Soviet artist Vladimir Serov wrote a series of paintings dedicated to the leader of the Union republics – V. I. Lenin. “Walkers near Lenin” is one of such canvases created in 1950. As a government minister of art, he chose the genre of socialist realism.
This picture is well known and easy to understand. On a small canvas four figures fit Serov: Lenin and the peasants. They are crowded in an office in the Smolny at a small table, three of them are sitting, one man leaned his hand on the back of the chair during a long conversation. By such a method of depicting figures, the artist wanted to expressly indicate the closeness of the leader and common people, their unity. The peasant peasants are working people, they did not have time to take off their fur coats.
Lenin in a strict black suit, holds a pen and a notepad on the table. A gray-bearded old man says about the needs of the peasants, about rural life, with gentle hand gestures accompany speech. The other two men are silent, and they all look to Lenin.

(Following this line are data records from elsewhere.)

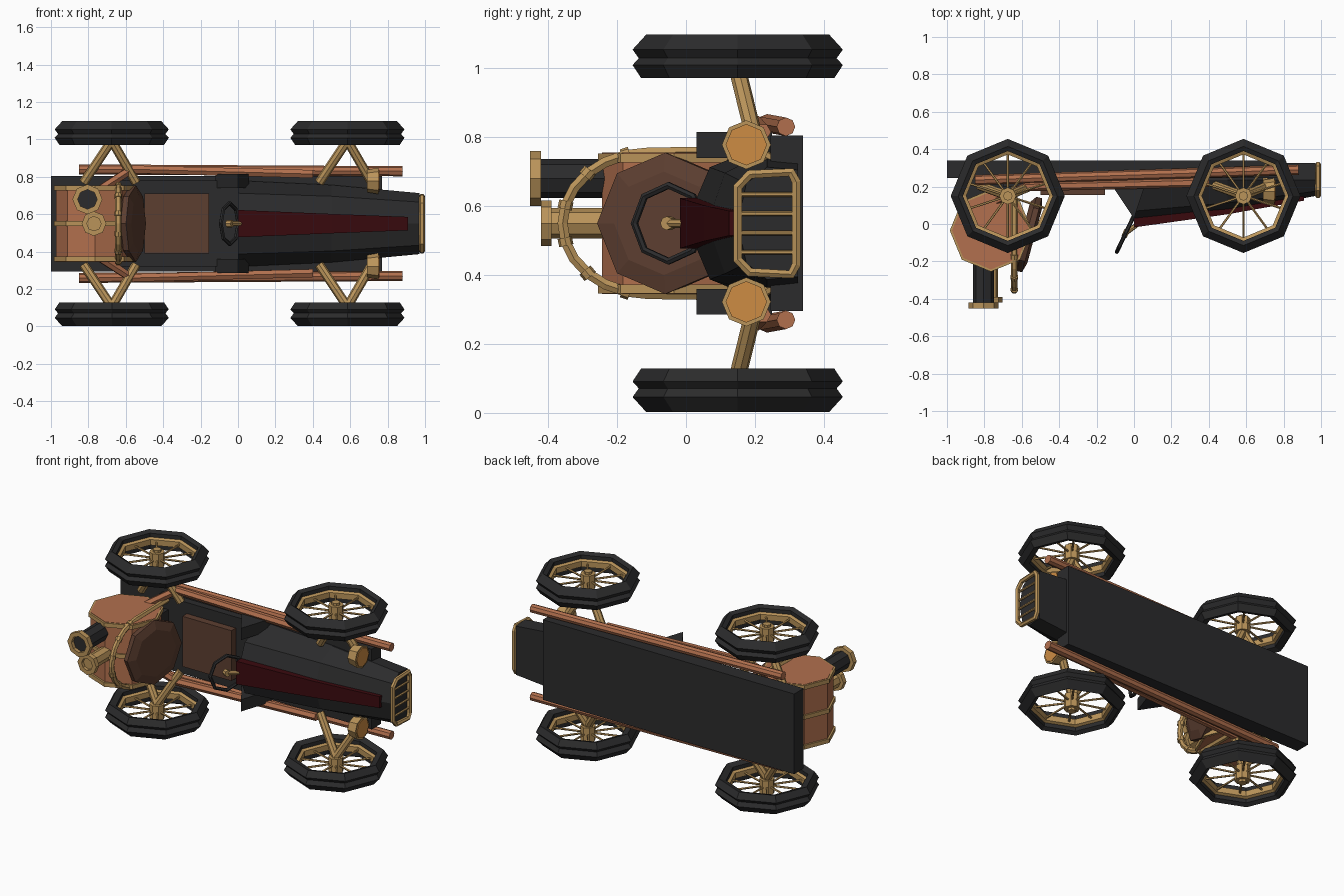
import bpy, bmesh, math
from mathutils import Vector

if "Cube" in bpy.data.objects:
    bpy.data.objects.remove(bpy.data.objects["Cube"])

# The car lies on its side: nose to +x, roof to -y, width along z
CZ = 0.55
V = Vector

def mat(name, rgb):
    m = bpy.data.materials.new(name)
    lin = [((c / 255 + 0.055) / 1.055) ** 2.4 for c in rgb]
    m.diffuse_color = (*lin, 1)
    m.use_nodes = True
    m.node_tree.nodes["Principled BSDF"].inputs["Base Color"].default_value = m.diffuse_color
    return m

BLACK = mat("black", (43, 43, 44))
COPPER = mat("copper", (178, 112, 78))
BRASS = mat("brass", (186, 148, 90))
BROWN = mat("brown leather", (92, 62, 48))
RED = mat("dark red", (58, 10, 14))
LENS = mat("amber lens", (205, 140, 68))

def loft(name, rings, m, closed=False):
    """Skin a list of point loops; closed joins last to first, else caps the ends."""
    bm = bmesh.new()
    vs = [[bm.verts.new(p) for p in r] for r in rings]
    n, k = len(rings[0]), len(rings)
    for i in range(k if closed else k - 1):
        a, b = vs[i], vs[(i + 1) % k]
        for j in range(n):
            bm.faces.new((a[j], a[(j + 1) % n], b[(j + 1) % n], b[j]))
    if not closed:
        bm.faces.new(vs[0])
        bm.faces.new(vs[-1])
    bmesh.ops.recalc_face_normals(bm, faces=bm.faces)
    me = bpy.data.meshes.new(name)
    bm.to_mesh(me)
    bm.free()
    me.materials.append(m)
    o = bpy.data.objects.new(name, me)
    bpy.context.collection.objects.link(o)
    return o

def ring(c, axis, r, n=8):
    """Loop of n points round an axis, first corner in a main direction."""
    axis = V(axis).normalized()
    ref = V((0, 1, 0)) if abs(axis.y) < 0.9 else V((1, 0, 0))
    u = axis.cross(ref).normalized()
    w = axis.cross(u)
    return [V(c) + r * (u * math.cos(t) + w * math.sin(t))
            for t in (2 * math.pi * i / n for i in range(n))]

def rod(name, a, b, r, m, n=8, r2=None):
    a, b = V(a), V(b)
    return loft(name, [ring(a, b - a, r, n), ring(b, b - a, r2 or r, n)], m)

def lathe(name, c, axis, profile, m, n=8):
    ax = V(axis).normalized()
    return loft(name, [ring(V(c) + ax * h, ax, r, n) for r, h in profile], m, True)

def box(name, x, y, z, m):
    return loft(name, [[(i, y[0], z[0]), (i, y[1], z[0]), (i, y[1], z[1]), (i, y[0], z[1])]
                       for i in x], m)

def pipe(name, pts, r, m, cyclic=False):
    cu = bpy.data.curves.new(name, 'CURVE')
    cu.dimensions = '3D'
    cu.bevel_depth = r
    cu.bevel_resolution = 1
    cu.use_fill_caps = True
    s = cu.splines.new('POLY')
    s.points.add(len(pts) - 1)
    for p, q in zip(s.points, pts):
        p.co = (*q, 1)
    s.use_cyclic_u = cyclic
    s.use_smooth = False
    cu.materials.append(m)
    o = bpy.data.objects.new(name, cu)
    bpy.context.collection.objects.link(o)

# Chassis slab and cockpit floor
box("chassis", (-1.0, 0.77), (0.245, 0.34), (0.295, 0.805), BLACK)
box("cockpit_floor", (-0.7, 0.02), (0.2, 0.26), (0.32, 0.78), BLACK)

# Tapered bonnet
def arch(x, top, hw):
    yb = 0.235
    pts = [(x, yb - (yb - top) * math.sin(math.pi * i / 4), CZ + hw * math.cos(math.pi * i / 4))
           for i in range(5)]
    return pts + [(x, 0.325, CZ - hw * 0.95), (x, 0.325, CZ + hw * 0.95)]
loft("bonnet", [arch(0, 0, 0.23), arch(0.5, 0.062, 0.207), arch(0.97, 0.15, 0.163)], BLACK)

# Red stripe along the bonnet
loft("bonnet_stripe", [[(x, y, CZ - h), (x, y, CZ + h), (x, y + 0.05, CZ + h), (x, y + 0.05, CZ - h)]
                       for x, y, h in ((0, -0.018, 0.073), (0.5, 0.052, 0.052), (0.91, 0.125, 0.036))], RED)

# Radiator grille
half = [(0.15, 0.105), (0.185, 0.142), (0.305, 0.148), (0.32, 0.12)]
loop = [(0.984, y, CZ + w) for y, w in half] + [(0.984, y, CZ - w) for y, w in reversed(half)]
pipe("grille_frame", loop, 0.015, BRASS, True)
for i in range(4):
    z = CZ + (i - 1.5) * 0.056
    rod("grille_bar", (0.984, 0.15, z), (0.984, 0.32, z), 0.007, BRASS, 6)

# Wheels
TYRE = [(0.24, -0.05), (0.265, -0.064), (0.305, -0.02), (0.287, 0.005),
        (0.305, 0.025), (0.28, 0.063), (0.24, 0.05)]
RIM = [(0.222, -0.018), (0.25, -0.03), (0.25, 0.03), (0.222, 0.018)]
for x in (-0.675, 0.585):
    for s in (-1, 1):
        c = V((x, 0.15, CZ + s * 0.484))
        lathe("tyre", c, (0, 0, -s), TYRE, BLACK)
        lathe("rim", c, (0, 0, 1), RIM, BRASS)
        rod("hub", c - V((0, 0, 0.045)), c + V((0, 0, 0.045)), 0.045, BRASS)
        rod("hub_cap", c, c + V((0, 0, s * 0.06)), 0.025, BRASS)
        for i in range(10):
            t = math.pi * (0.5 + i / 5)
            d = V((math.cos(t), math.sin(t), 0))
            rod("spoke", c + d * 0.03, c + d * 0.235, 0.0065, BRASS, 5)
        # V-shaped suspension arms
        for dx in (-0.15, 0.13):
            rod("suspension_arm", c - V((0, 0, s * 0.04)),
                (x + dx, 0.205, CZ + s * 0.22), 0.025, BRASS)

# Seat cushion and round tilted backrest
box("seat_cushion", (-0.5, -0.155), (0.155, 0.22), (0.39, 0.71), BROWN)
ax = V((1, -0.27, 0)).normalized()
bc = V((-0.565, -0.055, CZ))
loft("seat_back", [ring(bc - ax * 0.035, ax, 0.17), ring(bc - ax * 0.01, ax, 0.205),
                   ring(bc + ax * 0.02, ax, 0.205), ring(bc + ax * 0.035, ax, 0.15)], BROWN)

# Steering wheel and column
ax = V((0.89, -0.42, 0)).normalized()
sc = V((-0.045, -0.05, CZ))
pipe("steering_wheel", ring(sc, ax, 0.11, 8), 0.011, BLACK, True)
rod("steering_hub", sc - ax * 0.015, sc + ax * 0.015, 0.02, BRASS)
rod("steering_column", sc, (0.06, 0.03, CZ), 0.013, BRASS)

# Cowl wings, headlights, exhaust pipes on both sides
for s in (-1, 1):
    tri = [(-0.12, 0.21), (0.0, 0.03), (0.06, 0.21), (0.06, 0.25), (-0.12, 0.25)]
    loft("cowl_wing", [[(x, y, CZ + s * w) for x, y in tri] for w in (0.19, 0.265)], BLACK)
    z = CZ + s * 0.228
    rod("headlight", (0.69, 0.175, z), (0.752, 0.175, z), 0.06, BRASS, 8, 0.071)
    rod("headlight_lens", (0.745, 0.175, z), (0.757, 0.175, z), 0.06, LENS)
    rod("headlight_stalk", (0.715, 0.175, z), (0.70, 0.26, CZ + s * 0.18), 0.015, BRASS, 6)
    rod("long_exhaust", (0.88, 0.29, CZ + s * 0.28), (-0.85, 0.235, CZ + s * 0.29), 0.027, COPPER)
    pipe("short_exhaust", [(0.4, 0.222, CZ + s * 0.265), (-0.57, 0.2, CZ + s * 0.29),
                           (-0.74, 0.12, CZ + s * 0.18)], 0.025, COPPER)

# Boiler barrel with brass bands
B = V((-0.765, -0.035, CZ))
rod("boiler", B - V((0, 0, 0.205)), B + V((0, 0, 0.205)), 0.208, COPPER)
for dz in (-0.19, 0, 0.19):
    lathe("boiler_band", B + V((0, 0, dz)), (0, 0, 1),
          [(0.2, -0.013), (0.22, -0.013), (0.22, 0.013), (0.2, 0.013)], BRASS)
box("boiler_saddle", (-0.9, -0.63), (0.1, 0.26), (0.4, 0.7), BLACK)

# Black chimney with brass flange, and brass steam pipe
rod("chimney", (-0.805, -0.1, 0.68), (-0.805, -0.43, 0.68), 0.057, BLACK)
lathe("chimney_flange", (-0.805, -0.437, 0.68), (0, 1, 0),
      [(0.052, -0.016), (0.08, -0.016), (0.08, 0.016), (0.052, 0.016)], BRASS)
rod("steam_pipe", (-0.77, -0.1, CZ), (-0.77, -0.4, CZ), 0.044, BRASS)
lathe("steam_pipe_flange", (-0.77, -0.405, CZ), (0, 1, 0),
      [(0.038, -0.015), (0.066, -0.015), (0.066, 0.015), (0.038, 0.015)], BRASS)

# Roll hoop behind the seat
hoop = [(-0.64, -0.11 - 0.248 * math.sin(math.pi * i / 12), CZ + 0.205 * math.cos(math.pi * i / 12))
        for i in range(13)]
pipe("roll_hoop", [(-0.64, 0.23, CZ + 0.21)] + hoop + [(-0.64, 0.23, CZ - 0.21)], 0.017, BRASS)
for p in hoop[1:-1:2]:
    t = V((0, -(p[2] - CZ), p[1] + 0.11)).normalized()
    rod("hoop_collar", V(p) - t * 0.012, V(p) + t * 0.012, 0.021, BRASS)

In their eyes, the credibility of a high-ranking official is read, they are confident that the needs of the village will be heard and the wise leader knows exactly how to solve any of their problems.

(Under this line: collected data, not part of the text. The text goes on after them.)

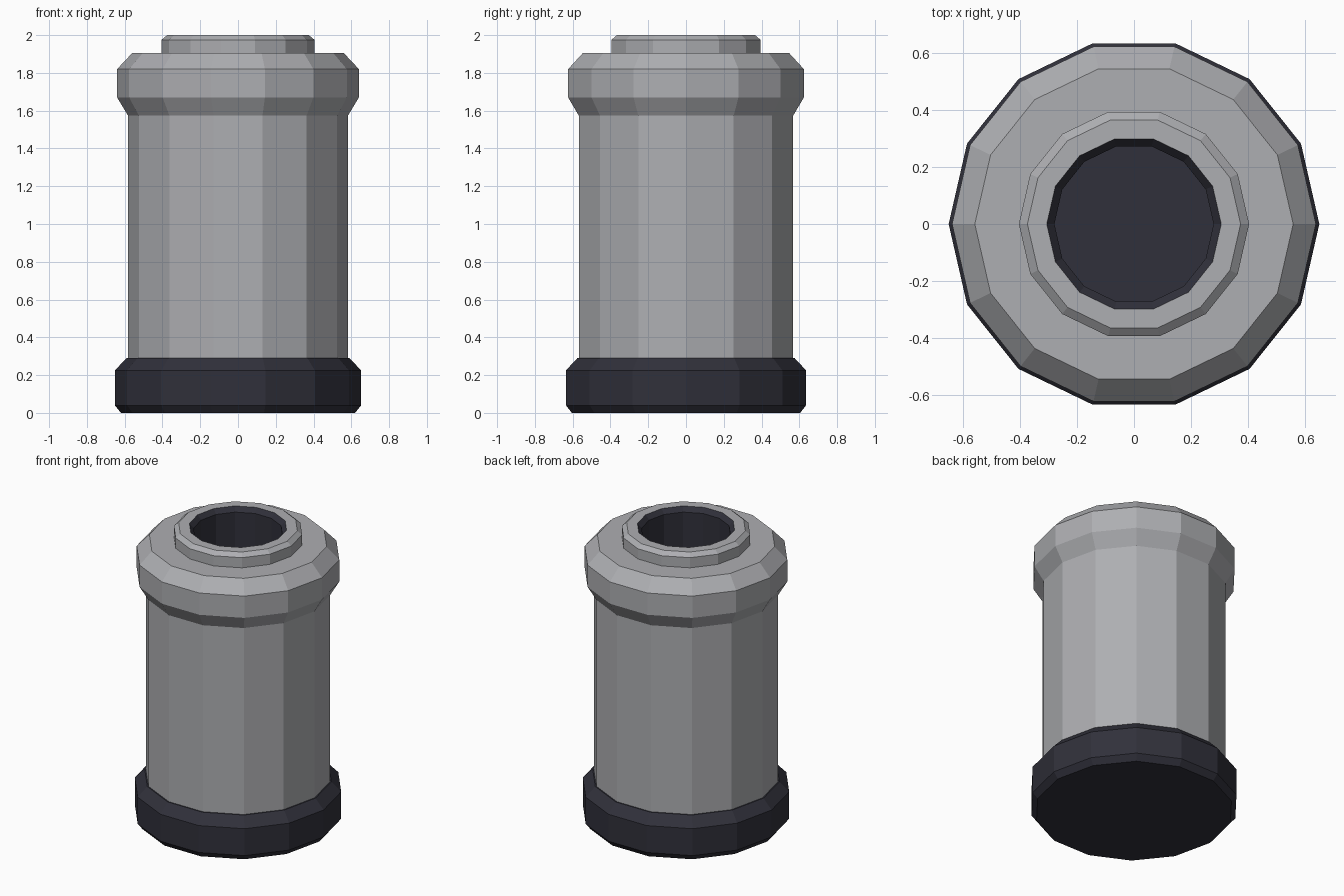
import bpy, bmesh, math

if "Cube" in bpy.data.objects:
    bpy.data.objects.remove(bpy.data.objects["Cube"])

SIDES = 14


def material(name, rgb):
    m = bpy.data.materials.new(name)
    m.diffuse_color = (*rgb, 1.0)
    m.use_nodes = True
    m.node_tree.nodes["Principled BSDF"].inputs["Base Color"].default_value = m.diffuse_color
    return m


GREY = material("metal grey", (0.42, 0.425, 0.445))
DARK = material("dark slate", (0.030, 0.030, 0.043))


def lathe(name, profile, mat, cap_start=False, cap_end=False):
    """Spin (radius, z) points round z; flat faceted sides."""
    bm = bmesh.new()
    rings = []
    for r, z in profile:
        rings.append([bm.verts.new((r * math.cos(2 * math.pi * i / SIDES),
                                    r * math.sin(2 * math.pi * i / SIDES), z))
                      for i in range(SIDES)])
    for a, b in zip(rings, rings[1:]):
        for i in range(SIDES):
            j = (i + 1) % SIDES
            bm.faces.new((a[i], a[j], b[j], b[i]))
    if cap_start:
        bm.faces.new(rings[0][::-1])
    if cap_end:
        bm.faces.new(rings[-1])
    mesh = bpy.data.meshes.new(name)
    bm.to_mesh(mesh)
    bm.free()
    mesh.materials.append(mat)
    ob = bpy.data.objects.new(name, mesh)
    bpy.context.collection.objects.link(ob)
    return ob


# Dark foot with bevelled edges
lathe("base", [(0.62, 0), (0.652, 0.04), (0.652, 0.225), (0.59, 0.29), (0.57, 0.29)],
      DARK, cap_start=True)
# Main barrel
lathe("body", [(0.582, 0.28), (0.582, 1.575)], GREY)
# Flared collar with flat shoulder
lathe("collar", [(0.58, 1.57), (0.64, 1.67), (0.64, 1.82), (0.56, 1.905), (0.40, 1.905)], GREY)
# Raised ring round the opening
lathe("neck_ring", [(0.405, 1.905), (0.405, 1.975), (0.375, 2.0), (0.307, 2.0)], GREY)
# Dark lining and floor of the opening
lathe("bore", [(0.307, 2.0), (0.28, 1.97), (0.28, 1.3)], DARK, cap_end=True)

With such attention the peasants listen to Lenin, that the spectators have the same desire to trust him, with a light heart to present their fate and the fate of the city, country and world.
Serov’s realism is visible in the detailed unadorned description of the peasants’ faces, hands, and clothes: the skin is rough, wrinkled, white beards and strands of hair on their heads turn white.

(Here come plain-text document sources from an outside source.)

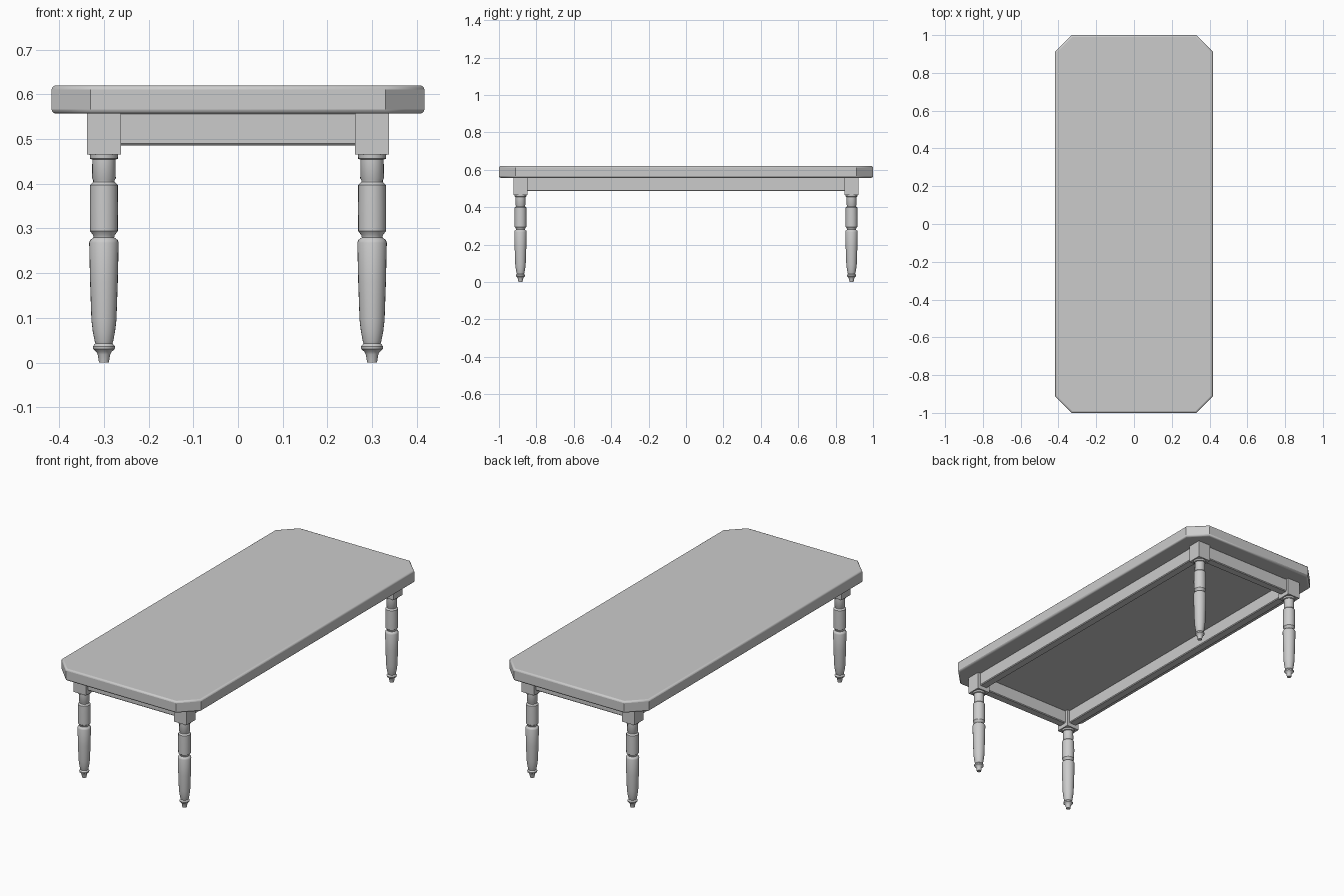
import bpy, bmesh, math

if "Cube" in bpy.data.objects:
    bpy.data.objects.remove(bpy.data.objects["Cube"])

LEG_X, LEG_Y = 0.30, 0.885


def finish(bm, name, bevel=0.0, segments=1, smooth=False):
    bmesh.ops.recalc_face_normals(bm, faces=bm.faces[:])
    me = bpy.data.meshes.new(name)
    bm.to_mesh(me)
    bm.free()
    ob = bpy.data.objects.new(name, me)
    bpy.context.collection.objects.link(ob)
    if bevel:
        m = ob.modifiers.new("edge", 'BEVEL')
        m.width = bevel
        m.segments = segments
        m.limit_method = 'ANGLE'
        m.angle_limit = math.radians(60)
    if smooth:
        bpy.ops.object.select_all(action='DESELECT')
        ob.select_set(True)
        bpy.context.view_layer.objects.active = ob
        bpy.ops.object.shade_smooth_by_angle(angle=math.radians(35))
    return ob


def box(name, x0, x1, y0, y1, z0, z1, bevel=0.0):
    bm = bmesh.new()
    bmesh.ops.create_cube(bm, size=1)
    for v in bm.verts:
        v.co = ((x0 + x1) / 2 + v.co.x * (x1 - x0),
                (y0 + y1) / 2 + v.co.y * (y1 - y0),
                (z0 + z1) / 2 + v.co.z * (z1 - z0))
    return finish(bm, name, bevel)


def turned(name, profile, x, y, sides=24):
    bm = bmesh.new()
    rings = [[bm.verts.new((x + r * math.cos(2 * math.pi * i / sides),
                            y + r * math.sin(2 * math.pi * i / sides), z))
              for i in range(sides)] for r, z in profile]
    for a, b in zip(rings, rings[1:]):
        for i in range(sides):
            j = (i + 1) % sides
            bm.faces.new((a[i], a[j], b[j], b[i]))
    bm.faces.new(rings[0])
    bm.faces.new(rings[-1])
    return finish(bm, name, smooth=True)


# Table top with clipped corners and softened edges
X, Y, CX, CY = 0.417, 1.0, 0.33, 0.912
outline = [(CX, -Y), (X, -CY), (X, CY), (CX, Y),
           (-CX, Y), (-X, CY), (-X, -CY), (-CX, -Y)]
bm = bmesh.new()
face = bm.faces.new([bm.verts.new((x, y, 0.557)) for x, y in outline])
ext = bmesh.ops.extrude_face_region(bm, geom=[face])
for v in ext["geom"]:
    if isinstance(v, bmesh.types.BMVert):
        v.co.z = 0.62
finish(bm, "table_top", 0.009, 3, smooth=True)

# Turned legs with square blocks
profile = [(0.011, 0), (0.014, 0.018), (0.017, 0.024), (0.024, 0.03),
           (0.025, 0.036), (0.019, 0.043), (0.021, 0.049), (0.025, 0.07),
           (0.028, 0.095), (0.031, 0.18), (0.033, 0.268), (0.031, 0.274),
           (0.023, 0.28), (0.024, 0.285), (0.031, 0.294), (0.0315, 0.345),
           (0.031, 0.397), (0.024, 0.404), (0.024, 0.408), (0.0265, 0.412),
           (0.026, 0.454), (0.031, 0.456), (0.032, 0.467)]
for sx, side in ((-1, "left"), (1, "right")):
    for sy, end in ((-1, "front"), (1, "back")):
        x, y = sx * LEG_X, sy * LEG_Y
        turned(f"{end}_{side}_leg", profile, x, y)
        box(f"{end}_{side}_leg_block", x - 0.038, x + 0.038,
            y - 0.038, y + 0.038, 0.465, 0.56)

# Aprons running between the blocks
T = 0.023
for s, side, end in ((-1, "left", "front"), (1, "right", "back")):
    box(f"{side}_apron", s * LEG_X - T, s * LEG_X + T,
        -LEG_Y + 0.02, LEG_Y - 0.02, 0.486, 0.56, 0.004)
    box(f"{end}_apron", -LEG_X + 0.02, LEG_X - 0.02,
        s * LEG_Y - T, s * LEG_Y + T, 0.486, 0.56, 0.004)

The picture successfully shows the sincerity of the conversation, even some spiritual warmth and love. The head of the Soviet Union is seen by us as a caring patron for ordinary people far from public affairs.
Serov received the honorary State Prize for the painting “Walkers at Lenin”.